To introduce students to the problems arising from concurrency in databases, and how they are solved; • To introduce students to the problems arising from the integration of heterogeneous sources of information and the use of semi-structured data; • To introduce students to non-relational databases; • To introduce students to techniques for analyzing large amounts of data.
At the conclusion of this module students should be able to
A identify and apply the principles underpinning transaction management within DBMS;
B demonstrate an understanding of advanced SQL topics;
C illustrate the issues related to Web technologies and DBMS and XML as a semi-structured data representation formalism;
D identify the principles underlying object relational models;
E state the main concepts in data warehousing and data mining.

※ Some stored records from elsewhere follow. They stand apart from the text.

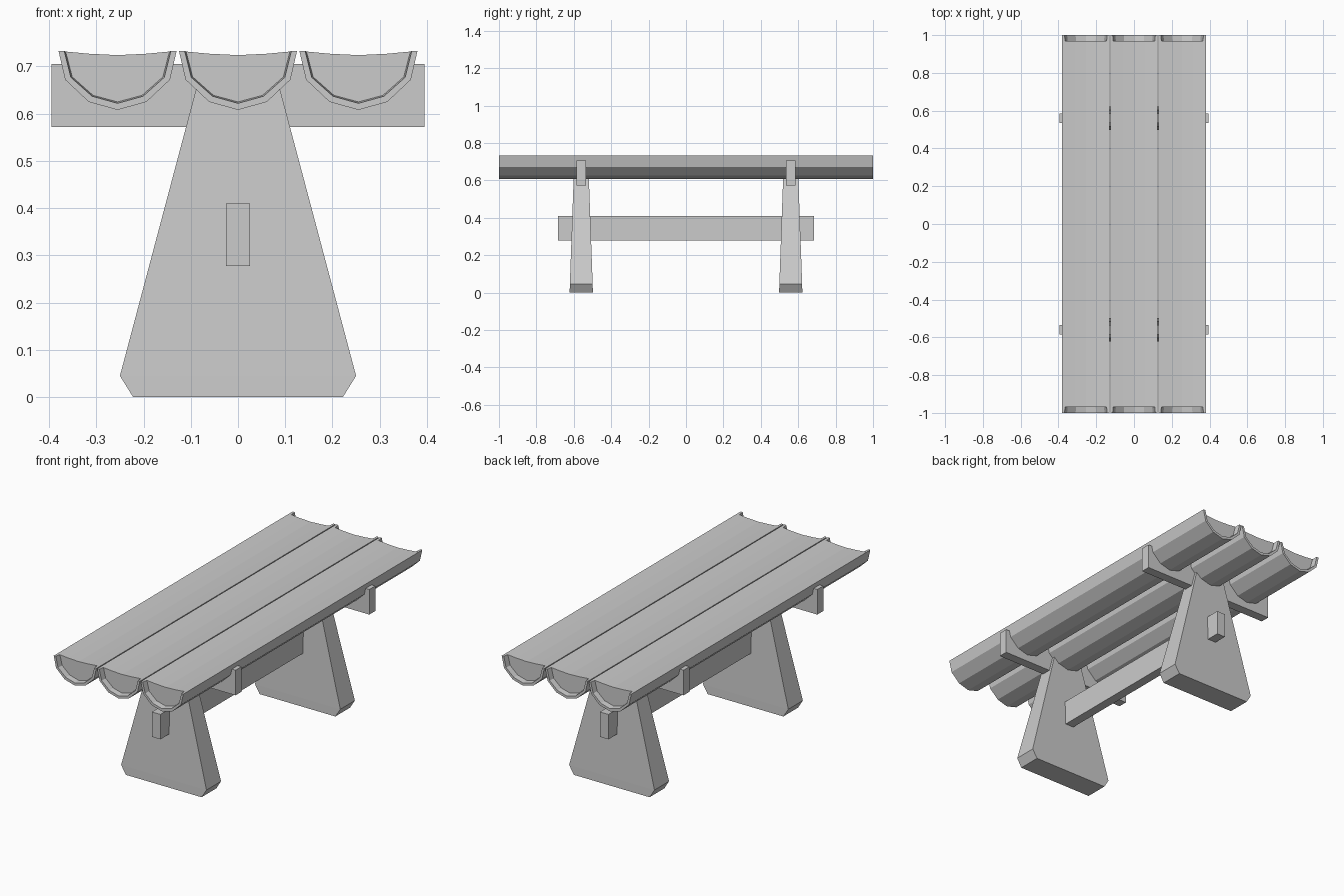
import bpy, bmesh

cube = bpy.data.objects.get("Cube")
if cube:
    bpy.data.objects.remove(cube, do_unlink=True)

wood = bpy.data.materials.new("grey_wood")
wood.use_nodes = True
GREY = (0.6, 0.6, 0.6, 1)
wood.diffuse_color = GREY
wood.node_tree.nodes["Principled BSDF"].inputs["Base Color"].default_value = GREY


def loft(name, rings, cap=True):
    """Skin a row of equal-length rings of points into one solid."""
    bm = bmesh.new()
    loops = [[bm.verts.new(p) for p in ring] for ring in rings]
    n = len(loops[0])
    for a, b in zip(loops, loops[1:]):
        for i in range(n):
            j = (i + 1) % n
            bm.faces.new((a[i], a[j], b[j], b[i]))
    if cap:
        bm.faces.new(loops[0])
        bm.faces.new(loops[-1])
    bmesh.ops.recalc_face_normals(bm, faces=bm.faces)
    mesh = bpy.data.meshes.new(name)
    bm.to_mesh(mesh)
    bm.free()
    mesh.materials.append(wood)
    obj = bpy.data.objects.new(name, mesh)
    bpy.context.collection.objects.link(obj)
    return obj


def box(name, x, y0, y1, z0, z1):
    corners = [(-x, z0), (x, z0), (x, z1), (-x, z1)]
    return loft(name, [[(px, y, pz) for px, pz in corners] for y in (y0, y1)])


def mirrored(half):
    """Complete a half profile whose last point lies on the centre line."""
    return [(-x, z) for x, z in half] + [(x, z) for x, z in half[-2::-1]]


# Half-log cross-sections: bark outside, rim inside, dished top
bark = mirrored([(0.125, 0.733), (0.111, 0.672), (0.061, 0.625), (0, 0.608)])
rim = mirrored([(0.113, 0.733), (0.099, 0.677), (0.054, 0.637), (0, 0.622)])
core = mirrored([(0.110, 0.732), (0.096, 0.678), (0.052, 0.639), (0, 0.625)])
dish = [(0.061, 0.727), (0, 0.724), (-0.061, 0.727)]
END, INNER = 1.0, 0.97


def at(section, cx, y):
    return [(cx + x, y, z) for x, z in section]


for label, cx in (("right", -0.255), ("middle", 0), ("left", 0.255)):
    # Log body between the recessed ends
    loft(f"{label}_half_log", [at(bark + dish, cx, y) for y in (-INNER, INNER)])
    # Raised bark rim at each end, open at the top
    for end, s in (("front", -1), ("back", 1)):
        loft(f"{label}_{end}_bark_rim",
             [at(bark + core[::-1], cx, s * INNER), at(bark + rim[::-1], cx, s * END)])

# Trestles: tapered leg slab and cross beam
LEG_Y = 0.56
for end, s in (("front", -1), ("back", 1)):
    outline = [(0.222, 0, 0.062), (0.25, 0.045, 0.061), (0.08, 0.685, 0.038)]
    rings = []
    for x, z, d in outline:
        y = s * LEG_Y
        rings.append([(-x, y - d, z), (x, y - d, z), (x, y + d, z), (-x, y + d, z)])
    loft(f"{end}_leg", rings)
    box(f"{end}_cross_beam", 0.395, s * LEG_Y - 0.025, s * LEG_Y + 0.025, 0.572, 0.705)

# Long stretcher through both legs
box("stretcher", 0.025, -0.685, 0.685, 0.278, 0.41)
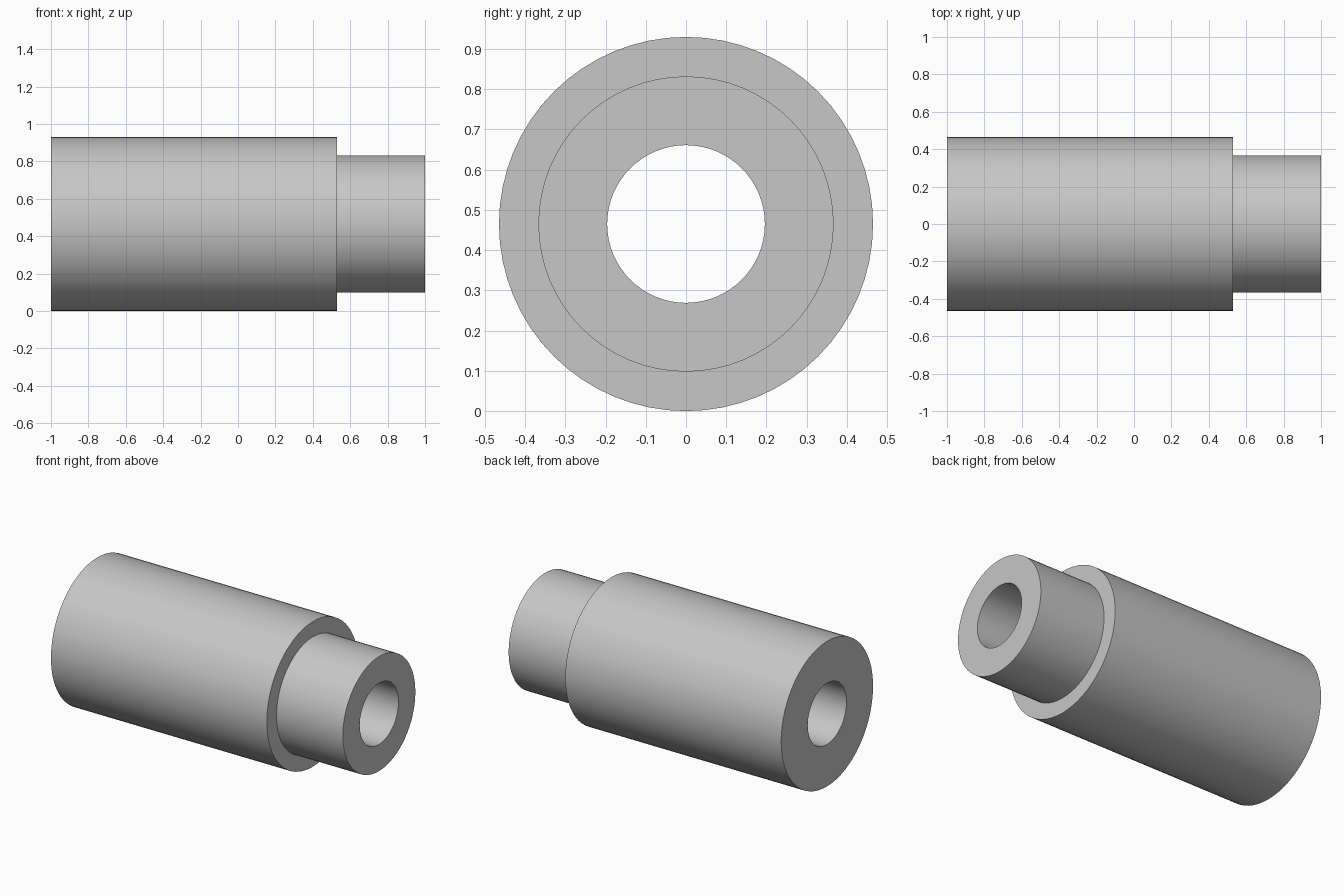
import bpy
import bmesh
from math import radians, tau
from mathutils import Matrix

SEGMENTS = 64
BODY_R, NECK_R, BORE_R = 0.465, 0.367, 0.196
LEFT, STEP, RIGHT = -1.0, 0.53, 1.0

cube = bpy.data.objects.get("Cube")
if cube:
    bpy.data.objects.remove(cube, do_unlink=True)

# Plain grey material
grey = bpy.data.materials.new("plain grey")
grey.use_nodes = True
colour = (0.57, 0.57, 0.57, 1.0)
grey.diffuse_color = colour
grey.node_tree.nodes["Principled BSDF"].inputs["Base Color"].default_value = colour

# Closed wall section (x, radius): body, shoulder, neck and through bore
section = [(LEFT, BORE_R), (LEFT, BODY_R), (STEP, BODY_R),
           (STEP, NECK_R), (RIGHT, NECK_R), (RIGHT, BORE_R)]

# Revolve the section about the long axis
bm = bmesh.new()
rings = []
for i in range(SEGMENTS):
    turn = Matrix.Rotation(tau * i / SEGMENTS, 3, 'X')
    rings.append([bm.verts.new(turn @ Matrix.Identity(3).col[0] * x
                               + turn @ Matrix.Identity(3).col[2] * r)
                  for x, r in section])
for i, ring in enumerate(rings):
    following = rings[(i + 1) % SEGMENTS]
    for j in range(len(section)):
        k = (j + 1) % len(section)
        bm.faces.new((ring[j], ring[k], following[k], following[j]))
bmesh.ops.recalc_face_normals(bm, faces=bm.faces)

mesh = bpy.data.meshes.new("stepped_bushing")
bm.to_mesh(mesh)
bm.free()
mesh.materials.append(grey)

# Stepped bushing resting on the floor
bushing = bpy.data.objects.new("stepped_bushing", mesh)
bushing.location.z = BODY_R
bpy.context.collection.objects.link(bushing)
bpy.ops.object.select_all(action='DESELECT')
bushing.select_set(True)
bpy.context.view_layer.objects.active = bushing
bpy.ops.object.shade_smooth_by_angle(angle=radians(30))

The teaching philosophy of the module follows very much the philosophy of Syntegrative Education. This has meant that the teaching delivery pattern, which follows more intensive block teaching, allows more meaningful contribution from industry partners. This philosophy is carried through also in terms of assessment, with reduction on the use of exams and increase in coursework, especially problem-based assessments that are project focused. The delivery pattern provides space in the semester for students to concentrate on completing the assessments. Students will be expected to attend eight formal lectures, seminars as well as labs. In addition, students will be expected to devote time for unsupervised reflection and consideration of lecture material and background reading.